Terence negotiated with the lender and, as settlement day drew near, Terence agreed to pay the lender $44,000 to release the caveat.
Terence was disappointed he had to pay $44,000 in fees and charges for a loan that he never drew down. Terence complained to FSCL as he felt this was unfair.
Terence wanted the lender to repay him the $44,000 or for the broker to refund part of their fee. Terence said he had never been told that fees would apply regardless of whether he drew down the loan, that the broker’s fee was high and that the finance arranged for him was not suitable.
We investigated Terence’s complaint and found that the brokerage commission of 2% of the loan was standard and reasonably reflective of industry practice for arranging and implementing a commercial finance offer of close to $900,000.
We found the broker had made full disclosure to Terence of all the documentation involved in the loan and had also explained the fees that applied to the arranging of the finance.
We looked into the information that Terence had given to the broker and found that the broker had arranged the finance on the basis of that information. We considered that it was Terence’s obligation to provide up to date and accurate information to the broker so that the broker could ensure that the finance arranged was suitable.
On the evidence, the finance arranged by the broker would have been suitable, had Terence’s company been in the financial position described to the broker.
We found that although the loan offer was put together promptly, Terence had sufficient opportunity to consider the loan terms and to take legal advice on the effect of signing the loan offer. Terence had decided to sign the offer without taking legal advice and we felt that, in the circumstances, there was no reason for Terence or his company to be released from the contract with the new lender.
We were satisfied that the broker had fully disclosed all relevant terms and fees to Terence and that the lender and broker were entitled to charge the fees under the contract. Terence accepted our findings.
Finance brokers usually take a brokerage commission on the value of any finance organised. Brokers may also charge an upfront fee to cover the costs of organising the finance.

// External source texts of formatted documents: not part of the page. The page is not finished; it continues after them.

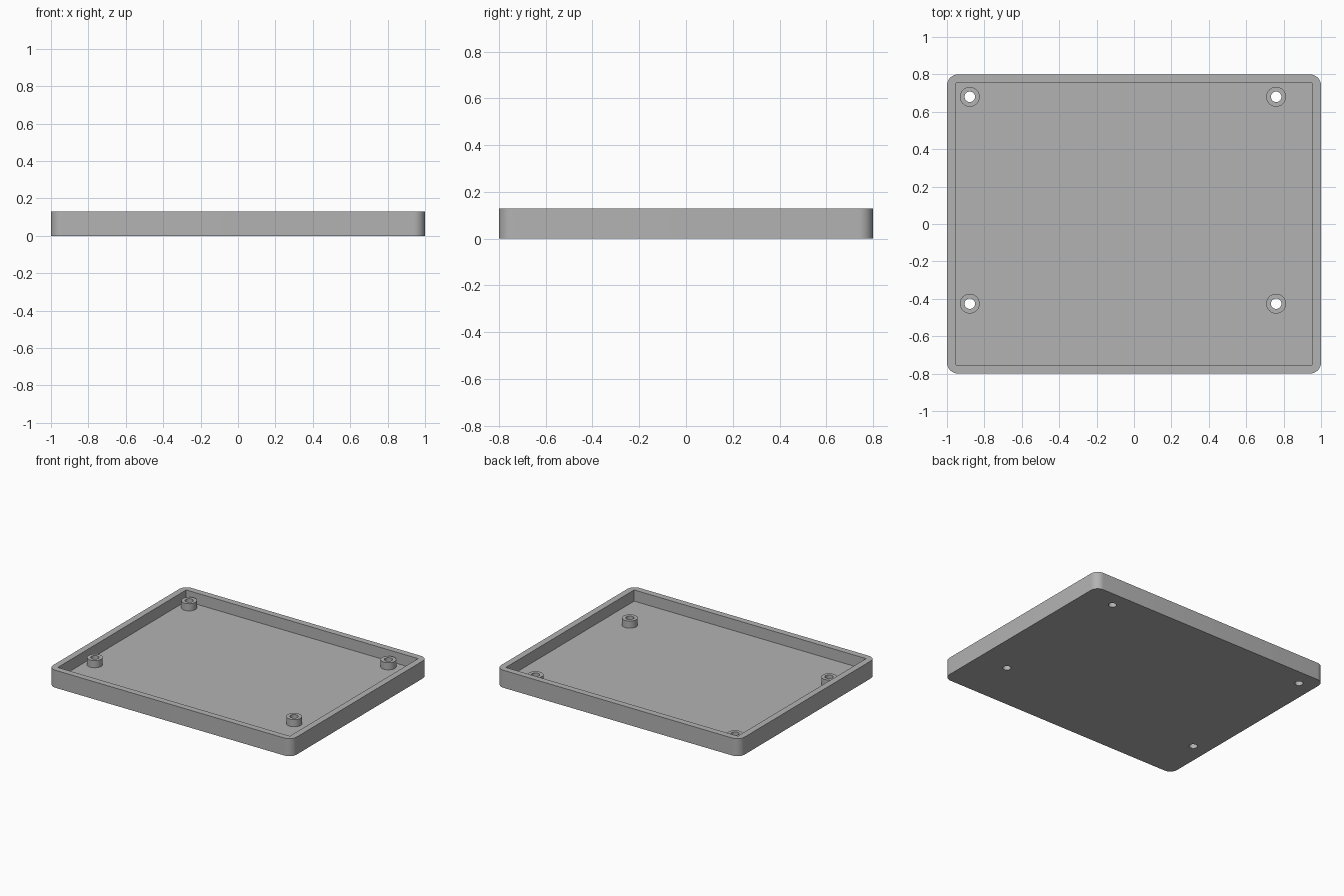
import bpy
import bmesh
from mathutils import Matrix, Vector

WIDTH, DEPTH, HEIGHT = 2.0, 1.6, 0.13
WALL, FLOOR, CORNER = 0.047, 0.047, 0.06
POST_TOP, POST_R, HOLE_R = 0.1, 0.053, 0.028
POST_SPOTS = [(x, y) for x in (-0.878, 0.76) for y in (-0.426, 0.68)]

if "Cube" in bpy.data.objects:
    bpy.data.objects.remove(bpy.data.objects["Cube"], do_unlink=True)

grey = bpy.data.materials.new("plain grey")
grey.use_nodes = True
colour = (0.45, 0.45, 0.45, 1)
grey.diffuse_color = colour
grey.node_tree.nodes["Principled BSDF"].inputs["Base Color"].default_value = colour


def finish(name, bm):
    mesh = bpy.data.meshes.new(name)
    bm.to_mesh(mesh)
    bm.free()
    mesh.materials.append(grey)
    obj = bpy.data.objects.new(name, mesh)
    bpy.context.collection.objects.link(obj)
    return obj


def box(name, width, depth, z0, z1, radius=0):
    """Box between two heights, with optional rounded upright edges."""
    bm = bmesh.new()
    bmesh.ops.create_cube(bm, size=1)
    bmesh.ops.scale(bm, vec=(width, depth, z1 - z0), verts=bm.verts)
    bmesh.ops.translate(bm, vec=(0, 0, (z0 + z1) / 2), verts=bm.verts)
    if radius:
        upright = [e for e in bm.edges
                   if abs(e.verts[0].co.z - e.verts[1].co.z) > 0.01]
        bmesh.ops.bevel(bm, geom=upright, offset=radius, segments=10,
                        profile=0.5, affect='EDGES')
    return finish(name, bm)


def cylinders(name, radius, z0, z1):
    """One upright cylinder at every post position."""
    bm = bmesh.new()
    for x, y in POST_SPOTS:
        bmesh.ops.create_cone(
            bm, cap_ends=True, segments=40, radius1=radius, radius2=radius,
            depth=z1 - z0,
            matrix=Matrix.Translation(Vector((x, y, (z0 + z1) / 2))))
    return finish(name, bm)


def combine(target, tool, operation):
    """Apply a boolean and remove the tool object."""
    tool.hide_render = True
    mod = target.modifiers.new(tool.name, 'BOOLEAN')
    mod.operation = operation
    mod.solver = 'EXACT'
    mod.object = tool
    bpy.context.view_layer.objects.active = target
    bpy.ops.object.modifier_apply(modifier=mod.name)
    bpy.data.objects.remove(tool, do_unlink=True)


# Open tray with rounded outer corners and a square-cornered recess
tray = box("tray", WIDTH, DEPTH, 0, HEIGHT, CORNER)
combine(tray, box("recess_cutter", WIDTH - 2 * WALL, DEPTH - 2 * WALL,
                  FLOOR, HEIGHT + 0.1), 'DIFFERENCE')

# Mounting posts, then screw holes through posts and floor
combine(tray, cylinders("mounting_posts", POST_R, FLOOR / 2, POST_TOP), 'UNION')
combine(tray, cylinders("hole_cutter", HOLE_R, -0.1, HEIGHT + 0.1), 'DIFFERENCE')

# Smooth rounded walls, crisp rims
bpy.ops.object.select_all(action='DESELECT')
tray.select_set(True)
bpy.context.view_layer.objects.active = tray
bpy.ops.object.shade_smooth_by_angle(angle=0.6)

It is very important to read and understand the terms of any finance contract before you sign it as there may be fees attached even if the contract is cancelled early or the loan is not drawn down.